Immigration and the 2007 French Presidential Elections
WASHINGTON -- As French voters select between presidential candidates Nicolas Sarkozy and Ségolène Royal on May 6, immigration may be a decisive issue. In light of the upcoming election, the Migration Policy Institute has released a backgrounder on the latest developments in France’s immigration system and the two candidates’ immigration platforms.
Sarkozy, the former interior minister and candidate from the center-right UMP party, is known both for tough law-and-order policies restricting immigration and for promoting religious dialogue and funding for mosques in a country known for strict separation of church and state.

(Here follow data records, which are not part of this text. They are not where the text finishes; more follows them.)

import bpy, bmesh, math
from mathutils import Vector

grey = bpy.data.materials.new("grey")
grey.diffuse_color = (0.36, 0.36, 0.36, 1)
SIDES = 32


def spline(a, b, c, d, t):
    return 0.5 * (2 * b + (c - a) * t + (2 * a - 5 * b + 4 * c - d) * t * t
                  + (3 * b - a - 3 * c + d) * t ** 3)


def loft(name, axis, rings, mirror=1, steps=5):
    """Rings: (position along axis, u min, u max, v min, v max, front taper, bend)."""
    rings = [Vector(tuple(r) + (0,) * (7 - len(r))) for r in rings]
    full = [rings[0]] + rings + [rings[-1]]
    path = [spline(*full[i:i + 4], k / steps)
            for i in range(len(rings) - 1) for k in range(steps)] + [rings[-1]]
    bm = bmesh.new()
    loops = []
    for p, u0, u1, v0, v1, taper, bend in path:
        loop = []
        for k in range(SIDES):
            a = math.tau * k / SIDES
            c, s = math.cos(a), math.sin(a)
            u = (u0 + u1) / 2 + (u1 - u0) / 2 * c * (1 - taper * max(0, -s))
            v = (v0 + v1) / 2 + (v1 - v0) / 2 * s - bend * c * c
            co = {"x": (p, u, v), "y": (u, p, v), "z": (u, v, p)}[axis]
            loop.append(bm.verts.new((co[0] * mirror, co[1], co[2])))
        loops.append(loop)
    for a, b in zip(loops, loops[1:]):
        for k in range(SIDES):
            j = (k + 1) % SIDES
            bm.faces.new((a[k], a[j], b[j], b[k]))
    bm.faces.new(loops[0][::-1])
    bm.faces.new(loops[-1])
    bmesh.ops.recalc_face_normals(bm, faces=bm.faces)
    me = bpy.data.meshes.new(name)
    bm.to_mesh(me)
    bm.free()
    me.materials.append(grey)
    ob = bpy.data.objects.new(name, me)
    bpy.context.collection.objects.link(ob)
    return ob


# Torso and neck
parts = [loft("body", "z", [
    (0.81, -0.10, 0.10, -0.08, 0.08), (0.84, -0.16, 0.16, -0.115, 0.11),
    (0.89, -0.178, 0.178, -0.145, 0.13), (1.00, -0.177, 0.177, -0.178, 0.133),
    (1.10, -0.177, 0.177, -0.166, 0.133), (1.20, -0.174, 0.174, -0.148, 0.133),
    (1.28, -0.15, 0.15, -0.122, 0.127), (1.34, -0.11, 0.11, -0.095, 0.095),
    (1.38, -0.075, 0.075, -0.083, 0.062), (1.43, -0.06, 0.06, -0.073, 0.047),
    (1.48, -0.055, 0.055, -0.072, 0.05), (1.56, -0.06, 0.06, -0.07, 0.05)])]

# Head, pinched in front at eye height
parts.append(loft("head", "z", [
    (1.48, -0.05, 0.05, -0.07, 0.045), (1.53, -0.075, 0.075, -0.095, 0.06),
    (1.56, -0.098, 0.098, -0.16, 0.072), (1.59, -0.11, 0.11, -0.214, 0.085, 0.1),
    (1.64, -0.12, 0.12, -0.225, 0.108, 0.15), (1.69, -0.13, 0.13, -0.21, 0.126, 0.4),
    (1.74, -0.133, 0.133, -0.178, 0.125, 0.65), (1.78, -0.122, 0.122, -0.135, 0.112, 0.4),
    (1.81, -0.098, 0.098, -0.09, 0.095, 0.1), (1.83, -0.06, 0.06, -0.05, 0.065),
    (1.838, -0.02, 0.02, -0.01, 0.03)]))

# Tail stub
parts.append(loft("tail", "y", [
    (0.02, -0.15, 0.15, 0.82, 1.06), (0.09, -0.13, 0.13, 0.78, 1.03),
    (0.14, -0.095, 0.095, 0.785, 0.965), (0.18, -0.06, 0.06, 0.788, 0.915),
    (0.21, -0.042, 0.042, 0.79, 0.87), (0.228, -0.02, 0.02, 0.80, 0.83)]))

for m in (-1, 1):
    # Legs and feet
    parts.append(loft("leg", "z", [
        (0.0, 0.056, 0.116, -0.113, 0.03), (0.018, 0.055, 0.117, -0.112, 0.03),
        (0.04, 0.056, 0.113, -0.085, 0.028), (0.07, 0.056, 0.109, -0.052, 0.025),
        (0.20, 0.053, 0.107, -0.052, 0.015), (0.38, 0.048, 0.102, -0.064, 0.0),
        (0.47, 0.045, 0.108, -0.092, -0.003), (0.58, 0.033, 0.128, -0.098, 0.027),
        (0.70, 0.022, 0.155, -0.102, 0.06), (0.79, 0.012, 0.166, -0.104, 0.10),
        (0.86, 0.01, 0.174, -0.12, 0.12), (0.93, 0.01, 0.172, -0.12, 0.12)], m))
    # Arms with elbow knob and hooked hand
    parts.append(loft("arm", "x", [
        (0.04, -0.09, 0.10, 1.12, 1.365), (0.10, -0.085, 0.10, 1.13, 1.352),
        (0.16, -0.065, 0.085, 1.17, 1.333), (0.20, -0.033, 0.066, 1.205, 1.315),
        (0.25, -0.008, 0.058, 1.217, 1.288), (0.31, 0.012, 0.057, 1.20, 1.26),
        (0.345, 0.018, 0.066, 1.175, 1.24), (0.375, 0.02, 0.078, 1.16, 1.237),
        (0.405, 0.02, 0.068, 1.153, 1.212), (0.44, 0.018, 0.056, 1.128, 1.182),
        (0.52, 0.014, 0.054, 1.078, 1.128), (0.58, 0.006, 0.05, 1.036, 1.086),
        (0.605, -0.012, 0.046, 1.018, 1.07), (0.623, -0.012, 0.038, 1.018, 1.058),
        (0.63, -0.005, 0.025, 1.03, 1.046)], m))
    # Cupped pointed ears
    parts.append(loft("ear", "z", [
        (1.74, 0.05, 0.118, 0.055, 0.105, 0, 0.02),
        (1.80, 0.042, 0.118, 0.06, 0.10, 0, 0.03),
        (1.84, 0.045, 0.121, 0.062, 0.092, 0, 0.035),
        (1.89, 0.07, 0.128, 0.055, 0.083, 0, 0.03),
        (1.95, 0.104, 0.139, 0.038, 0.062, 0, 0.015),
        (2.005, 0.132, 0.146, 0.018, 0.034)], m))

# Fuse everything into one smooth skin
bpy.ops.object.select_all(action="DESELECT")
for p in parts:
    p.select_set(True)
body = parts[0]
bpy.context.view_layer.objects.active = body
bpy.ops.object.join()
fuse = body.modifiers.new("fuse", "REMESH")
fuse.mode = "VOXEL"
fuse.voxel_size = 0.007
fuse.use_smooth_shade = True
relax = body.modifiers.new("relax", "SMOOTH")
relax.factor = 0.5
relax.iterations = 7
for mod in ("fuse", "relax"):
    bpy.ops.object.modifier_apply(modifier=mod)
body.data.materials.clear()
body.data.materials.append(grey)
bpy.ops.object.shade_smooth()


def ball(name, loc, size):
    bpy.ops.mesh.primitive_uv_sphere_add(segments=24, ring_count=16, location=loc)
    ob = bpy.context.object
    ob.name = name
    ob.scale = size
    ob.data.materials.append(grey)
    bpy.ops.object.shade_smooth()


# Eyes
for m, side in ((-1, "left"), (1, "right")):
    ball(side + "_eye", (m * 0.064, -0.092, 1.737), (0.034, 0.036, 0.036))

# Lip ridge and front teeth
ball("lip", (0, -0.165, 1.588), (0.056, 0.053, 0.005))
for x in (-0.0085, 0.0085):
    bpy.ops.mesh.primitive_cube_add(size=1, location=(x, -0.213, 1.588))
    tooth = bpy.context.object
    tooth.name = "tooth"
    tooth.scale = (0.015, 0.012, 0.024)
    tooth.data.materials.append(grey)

Royal, of the center-left Socialist Party, would be the first woman to be elected president of France. She has emphasized encouraging circular migration, including through a "multiple roundtrip, multi-year" visa, for people at all skill levels as well as a development-centered approach to migration.
The election is crucial to the future of French immigration policy as the two candidates have radically different platforms. The backgrounder, written by Hiroyuki Tanaka, shows:
- In 2004, approximately 4.9 million people in France, or 8.1 percent of the population, were foreign born.
- Between 1999 and 2005, over a million foreign-born people acquired French citizenship.
- About 1.5 million foreigners (including those in the European Economic Area) make up 5.3 percent of the civilian labor force, according to 2005 data.
- In 2005, approximately seven out of ten permanent migrants entered the country through France’s family migration system. More than 70 percent of these migrants were from Africa.
To learn more about current immigration statistics and each candidate's stance on immigration, please read the backgrounder.